Bird in a Brick House
by Judith Roney
Ravens. If one is killed in a farmer’s field, it’s not uncommon
for them to alter migratory patterns so that none fly over that field
In a suburban brick house Mother taped my wings against my spine
to keep the secret Father was all avian and dark.
My grandmother crushed her parakeet, Petie, when clipping
his claws. In his panic he sang into her palm, his pain
like a red gift.
It’s known ravens can recognize human faces. They can pick
someone out of a crowd they remember. I looked
for my father’s face in every man I passed
for decades. For a feather at the back of a collar.
Once, when still a child, two neighbor kids cornered
me asking where is your father?
Black feathers fell
from the back of my shirt to the grass
as they asked and they asked and I wanted to fly away.
An unkindess of ravens occurred: I wasn’t ready.
In my spring of teal I left everything.
Truck routes were memorized and Ilived off scraps, learned
to drop nuts in the road for a car’s crushing.
My nest I’ve built out of what others throw away: Coat hangers,
shoelaces and tinsel.
My son lives in that same brick house, alone.
I’ve been telling him to look in the bathroom mirror; check
his back for a sign of black feathers
About Judith Roney
Judith Roney is the author of According to the Gospel of Haunted Women, which won the 2015 Pioneer Prize for a poetry collection.
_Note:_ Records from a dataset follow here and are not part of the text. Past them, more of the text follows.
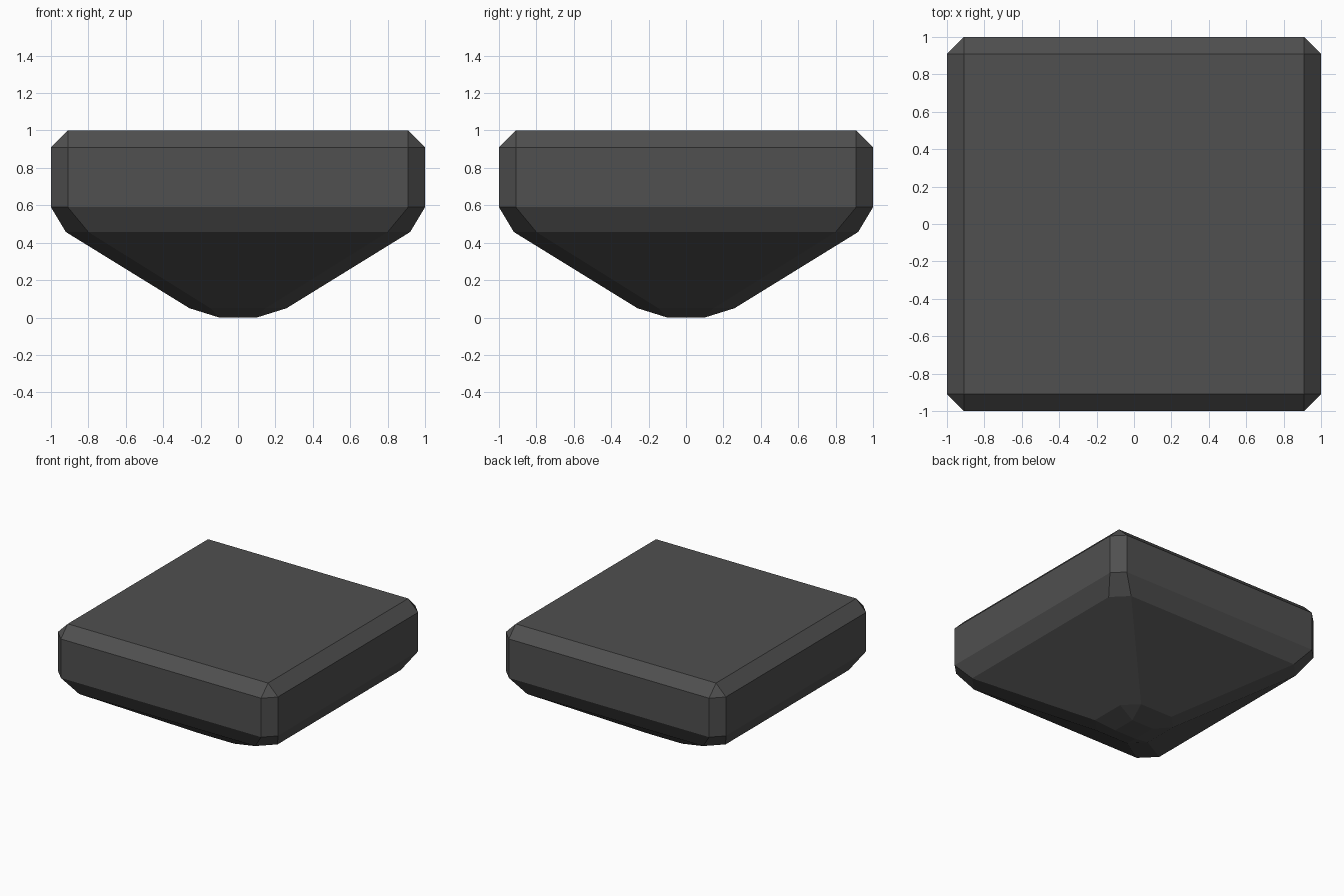
import bpy, bmesh

if "Cube" in bpy.data.objects:
    bpy.data.objects.remove(bpy.data.objects["Cube"])

# One flat dark grey
grey = bpy.data.materials.new("dark_grey")
grey.diffuse_color = (0.08, 0.08, 0.08, 1)
grey.use_nodes = True
grey.node_tree.nodes["Principled BSDF"].inputs["Base Color"].default_value = grey.diffuse_color

# Profile from bottom to top: (height, half width, where the corner cut starts)
PROFILE = [
    (0.00, 0.10, 0.10),
    (0.05, 0.26, 0.148),
    (0.457, 0.92, 0.80),
    (0.59, 1.00, 0.91),
    (0.91, 1.00, 0.91),
    (1.00, 0.91, 0.91),
]


def ring(bm, z, h, c):
    """Square ring with cut corners: eight vertices, counter-clockwise."""
    pts = []
    x0, y0, x1, y1 = h, -c, h, c
    for _ in range(4):
        pts += [(x0, y0, z), (x1, y1, z)]
        x0, y0, x1, y1 = -y0, x0, -y1, x1
    return [bm.verts.new(p) for p in pts]


# Faceted block: loft the rings, cap both ends, merge the uncut corners
bm = bmesh.new()
rings = [ring(bm, *p) for p in PROFILE]
for low, high in zip(rings, rings[1:]):
    for i in range(8):
        j = (i + 1) % 8
        bm.faces.new((low[i], low[j], high[j], high[i]))
bm.faces.new(rings[0][::-1])
bm.faces.new(rings[-1])
bmesh.ops.remove_doubles(bm, verts=bm.verts, dist=0.001)
bmesh.ops.recalc_face_normals(bm, faces=bm.faces)

mesh = bpy.data.meshes.new("faceted_block")
bm.to_mesh(mesh)
bm.free()
mesh.materials.append(grey)
block = bpy.data.objects.new("faceted_block", mesh)
bpy.context.collection.objects.link(block)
A dystopian novel, Alone, is forthcoming in 2019. She teaches English and creative writing at the University of Central Florida, is a staff reader for The Florida Review, and acts as mentor and managing editor for two students who founded Longleaf Review.